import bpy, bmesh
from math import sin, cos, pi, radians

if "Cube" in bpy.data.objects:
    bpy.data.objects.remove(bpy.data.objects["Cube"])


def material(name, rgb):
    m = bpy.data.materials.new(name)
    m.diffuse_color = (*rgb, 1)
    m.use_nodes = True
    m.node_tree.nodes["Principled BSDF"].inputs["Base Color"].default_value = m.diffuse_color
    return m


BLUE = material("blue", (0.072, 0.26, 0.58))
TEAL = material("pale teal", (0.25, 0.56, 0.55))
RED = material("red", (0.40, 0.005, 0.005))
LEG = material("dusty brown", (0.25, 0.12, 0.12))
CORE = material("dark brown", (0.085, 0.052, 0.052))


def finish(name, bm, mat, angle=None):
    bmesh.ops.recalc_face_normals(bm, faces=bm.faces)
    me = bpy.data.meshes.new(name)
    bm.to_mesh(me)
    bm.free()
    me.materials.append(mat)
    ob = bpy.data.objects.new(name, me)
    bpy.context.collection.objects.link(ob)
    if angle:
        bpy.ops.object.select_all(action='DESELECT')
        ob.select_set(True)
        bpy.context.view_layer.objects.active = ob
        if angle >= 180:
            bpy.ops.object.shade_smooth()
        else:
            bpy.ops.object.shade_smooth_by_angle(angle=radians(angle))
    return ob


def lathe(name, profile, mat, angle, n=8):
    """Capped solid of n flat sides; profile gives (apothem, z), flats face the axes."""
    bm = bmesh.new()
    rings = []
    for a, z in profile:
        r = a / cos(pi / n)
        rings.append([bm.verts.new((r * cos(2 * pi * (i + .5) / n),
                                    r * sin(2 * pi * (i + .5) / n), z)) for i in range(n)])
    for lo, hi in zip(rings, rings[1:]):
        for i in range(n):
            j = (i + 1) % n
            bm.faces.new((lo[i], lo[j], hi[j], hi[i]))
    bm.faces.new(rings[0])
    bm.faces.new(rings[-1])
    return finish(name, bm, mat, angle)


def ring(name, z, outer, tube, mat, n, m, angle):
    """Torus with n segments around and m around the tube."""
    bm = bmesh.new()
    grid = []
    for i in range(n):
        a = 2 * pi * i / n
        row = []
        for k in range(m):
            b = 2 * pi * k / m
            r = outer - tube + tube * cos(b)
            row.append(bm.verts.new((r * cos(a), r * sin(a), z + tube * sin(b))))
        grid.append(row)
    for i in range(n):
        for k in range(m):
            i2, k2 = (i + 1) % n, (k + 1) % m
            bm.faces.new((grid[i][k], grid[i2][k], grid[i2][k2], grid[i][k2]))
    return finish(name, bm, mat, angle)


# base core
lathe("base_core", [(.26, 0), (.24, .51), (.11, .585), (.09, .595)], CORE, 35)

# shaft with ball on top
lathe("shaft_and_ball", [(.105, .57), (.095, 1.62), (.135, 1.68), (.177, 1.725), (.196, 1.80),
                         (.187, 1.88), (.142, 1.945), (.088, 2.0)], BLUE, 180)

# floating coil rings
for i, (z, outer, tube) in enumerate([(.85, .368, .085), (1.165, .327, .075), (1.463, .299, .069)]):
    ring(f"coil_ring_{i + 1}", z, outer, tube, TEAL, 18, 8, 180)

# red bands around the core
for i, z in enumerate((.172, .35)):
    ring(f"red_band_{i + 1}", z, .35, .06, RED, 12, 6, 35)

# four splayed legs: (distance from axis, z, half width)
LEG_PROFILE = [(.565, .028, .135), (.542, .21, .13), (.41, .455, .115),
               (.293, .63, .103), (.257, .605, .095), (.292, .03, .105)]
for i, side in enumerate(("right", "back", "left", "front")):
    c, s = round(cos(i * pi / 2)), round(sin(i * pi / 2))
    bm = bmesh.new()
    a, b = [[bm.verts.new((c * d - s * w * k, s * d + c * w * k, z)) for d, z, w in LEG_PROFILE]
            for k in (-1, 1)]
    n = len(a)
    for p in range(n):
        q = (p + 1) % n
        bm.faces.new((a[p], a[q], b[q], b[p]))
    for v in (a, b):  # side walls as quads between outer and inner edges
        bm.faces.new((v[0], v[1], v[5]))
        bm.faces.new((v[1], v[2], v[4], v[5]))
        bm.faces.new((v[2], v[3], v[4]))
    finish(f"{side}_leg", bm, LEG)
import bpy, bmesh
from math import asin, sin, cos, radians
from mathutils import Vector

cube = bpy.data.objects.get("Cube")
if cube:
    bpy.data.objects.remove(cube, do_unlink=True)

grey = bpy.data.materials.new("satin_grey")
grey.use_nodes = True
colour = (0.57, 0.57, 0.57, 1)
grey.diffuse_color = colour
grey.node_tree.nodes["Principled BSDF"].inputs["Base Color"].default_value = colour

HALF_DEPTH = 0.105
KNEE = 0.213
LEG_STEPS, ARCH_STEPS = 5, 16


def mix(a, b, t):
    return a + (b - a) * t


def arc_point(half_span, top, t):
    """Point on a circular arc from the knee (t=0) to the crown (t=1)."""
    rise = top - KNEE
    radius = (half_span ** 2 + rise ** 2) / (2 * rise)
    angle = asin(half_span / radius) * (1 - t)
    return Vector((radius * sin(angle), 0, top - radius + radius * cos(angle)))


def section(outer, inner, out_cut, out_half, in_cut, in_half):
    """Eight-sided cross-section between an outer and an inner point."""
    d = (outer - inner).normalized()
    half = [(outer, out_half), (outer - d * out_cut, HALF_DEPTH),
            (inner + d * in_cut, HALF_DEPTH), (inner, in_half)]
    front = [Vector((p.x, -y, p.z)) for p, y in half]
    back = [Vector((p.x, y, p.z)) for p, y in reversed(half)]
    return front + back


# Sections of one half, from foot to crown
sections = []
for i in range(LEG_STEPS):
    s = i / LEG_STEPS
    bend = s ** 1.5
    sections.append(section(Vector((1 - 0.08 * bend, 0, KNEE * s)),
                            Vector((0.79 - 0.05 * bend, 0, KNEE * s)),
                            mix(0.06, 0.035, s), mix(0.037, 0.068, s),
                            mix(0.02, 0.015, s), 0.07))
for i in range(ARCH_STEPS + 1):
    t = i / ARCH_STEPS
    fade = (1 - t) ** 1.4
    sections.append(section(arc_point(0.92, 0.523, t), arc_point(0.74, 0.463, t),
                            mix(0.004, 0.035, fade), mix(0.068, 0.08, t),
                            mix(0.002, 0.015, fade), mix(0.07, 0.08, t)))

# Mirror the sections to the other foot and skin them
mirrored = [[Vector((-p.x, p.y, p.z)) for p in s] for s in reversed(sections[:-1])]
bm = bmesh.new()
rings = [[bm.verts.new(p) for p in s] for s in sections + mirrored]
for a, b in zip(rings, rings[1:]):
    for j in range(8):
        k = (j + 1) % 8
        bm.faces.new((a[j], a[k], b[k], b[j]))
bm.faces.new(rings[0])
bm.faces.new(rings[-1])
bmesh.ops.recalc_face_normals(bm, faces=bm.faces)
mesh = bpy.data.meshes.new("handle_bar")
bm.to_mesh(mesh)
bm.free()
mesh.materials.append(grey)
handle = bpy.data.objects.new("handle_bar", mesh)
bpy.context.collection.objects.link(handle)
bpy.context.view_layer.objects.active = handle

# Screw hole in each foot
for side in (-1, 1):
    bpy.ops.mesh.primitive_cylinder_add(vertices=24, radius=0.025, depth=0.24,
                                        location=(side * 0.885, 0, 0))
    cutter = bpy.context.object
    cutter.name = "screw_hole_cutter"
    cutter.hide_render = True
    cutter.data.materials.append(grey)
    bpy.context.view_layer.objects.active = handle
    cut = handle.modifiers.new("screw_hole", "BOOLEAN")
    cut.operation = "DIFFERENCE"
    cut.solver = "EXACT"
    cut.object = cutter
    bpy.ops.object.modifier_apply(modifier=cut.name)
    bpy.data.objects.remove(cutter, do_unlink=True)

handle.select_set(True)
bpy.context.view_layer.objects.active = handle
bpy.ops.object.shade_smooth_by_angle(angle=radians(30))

**ASSIGNED TASK**:
Show me every line in the data above that includes "grey".

**SOLUTION BELOW**:
grey = bpy.data.materials.new("satin_grey")
grey.use_nodes = True
grey.diffuse_color = colour
grey.node_tree.nodes["Principled BSDF"].inputs["Base Color"].default_value = colour
mesh.materials.append(grey)
    cutter.data.materials.append(grey)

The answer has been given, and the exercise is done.